▸ LISTED ENTRIES:
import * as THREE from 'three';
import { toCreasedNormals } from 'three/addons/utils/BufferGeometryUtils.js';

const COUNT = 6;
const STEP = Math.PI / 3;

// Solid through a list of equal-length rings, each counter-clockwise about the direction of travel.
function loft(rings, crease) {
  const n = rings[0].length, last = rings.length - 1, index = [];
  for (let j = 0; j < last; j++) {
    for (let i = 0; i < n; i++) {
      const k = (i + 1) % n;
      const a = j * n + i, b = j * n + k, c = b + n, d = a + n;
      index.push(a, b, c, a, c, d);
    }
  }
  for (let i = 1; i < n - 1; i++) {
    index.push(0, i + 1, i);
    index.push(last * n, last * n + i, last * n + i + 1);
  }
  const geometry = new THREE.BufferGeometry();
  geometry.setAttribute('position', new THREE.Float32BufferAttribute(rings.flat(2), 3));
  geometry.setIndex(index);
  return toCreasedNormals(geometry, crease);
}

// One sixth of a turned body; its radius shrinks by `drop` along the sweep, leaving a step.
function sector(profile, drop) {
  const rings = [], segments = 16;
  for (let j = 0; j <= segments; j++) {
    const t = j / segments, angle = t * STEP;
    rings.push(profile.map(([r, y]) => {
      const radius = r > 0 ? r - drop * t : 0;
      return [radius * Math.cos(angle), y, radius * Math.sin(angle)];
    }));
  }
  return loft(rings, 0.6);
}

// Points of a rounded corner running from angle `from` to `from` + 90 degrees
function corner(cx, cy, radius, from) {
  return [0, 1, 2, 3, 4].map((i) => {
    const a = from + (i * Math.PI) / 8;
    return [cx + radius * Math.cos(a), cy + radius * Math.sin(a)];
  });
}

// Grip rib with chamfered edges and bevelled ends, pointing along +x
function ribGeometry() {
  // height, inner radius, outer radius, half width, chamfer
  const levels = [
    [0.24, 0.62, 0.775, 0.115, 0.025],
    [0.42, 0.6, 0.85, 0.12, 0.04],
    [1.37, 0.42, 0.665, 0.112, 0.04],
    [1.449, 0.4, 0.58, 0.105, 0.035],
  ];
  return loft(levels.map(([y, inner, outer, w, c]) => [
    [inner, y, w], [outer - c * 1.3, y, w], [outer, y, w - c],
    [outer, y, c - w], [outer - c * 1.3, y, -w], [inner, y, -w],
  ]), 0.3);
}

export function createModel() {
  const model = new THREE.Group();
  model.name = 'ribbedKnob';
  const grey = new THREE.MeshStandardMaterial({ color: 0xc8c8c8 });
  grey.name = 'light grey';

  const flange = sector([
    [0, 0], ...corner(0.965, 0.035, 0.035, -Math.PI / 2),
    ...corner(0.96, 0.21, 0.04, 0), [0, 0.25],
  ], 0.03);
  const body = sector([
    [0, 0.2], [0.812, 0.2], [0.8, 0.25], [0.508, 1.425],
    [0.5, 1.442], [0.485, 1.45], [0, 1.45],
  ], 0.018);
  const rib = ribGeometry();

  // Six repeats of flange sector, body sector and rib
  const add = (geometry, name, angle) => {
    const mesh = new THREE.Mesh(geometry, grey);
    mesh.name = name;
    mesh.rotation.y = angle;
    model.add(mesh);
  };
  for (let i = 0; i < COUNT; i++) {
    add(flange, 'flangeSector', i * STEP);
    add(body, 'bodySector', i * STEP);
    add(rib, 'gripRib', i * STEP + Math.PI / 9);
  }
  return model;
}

▸ TRY IT: Scan the material above. Copy each line that holds the word "return".

▸ EXPECTED ANSWER:
  return toCreasedNormals(geometry, crease);
      return [radius * Math.cos(angle), y, radius * Math.sin(angle)];
  return loft(rings, 0.6);
  return [0, 1, 2, 3, 4].map((i) => {
    return [cx + radius * Math.cos(a), cy + radius * Math.sin(a)];
  return loft(levels.map(([y, inner, outer, w, c]) => [
  return model;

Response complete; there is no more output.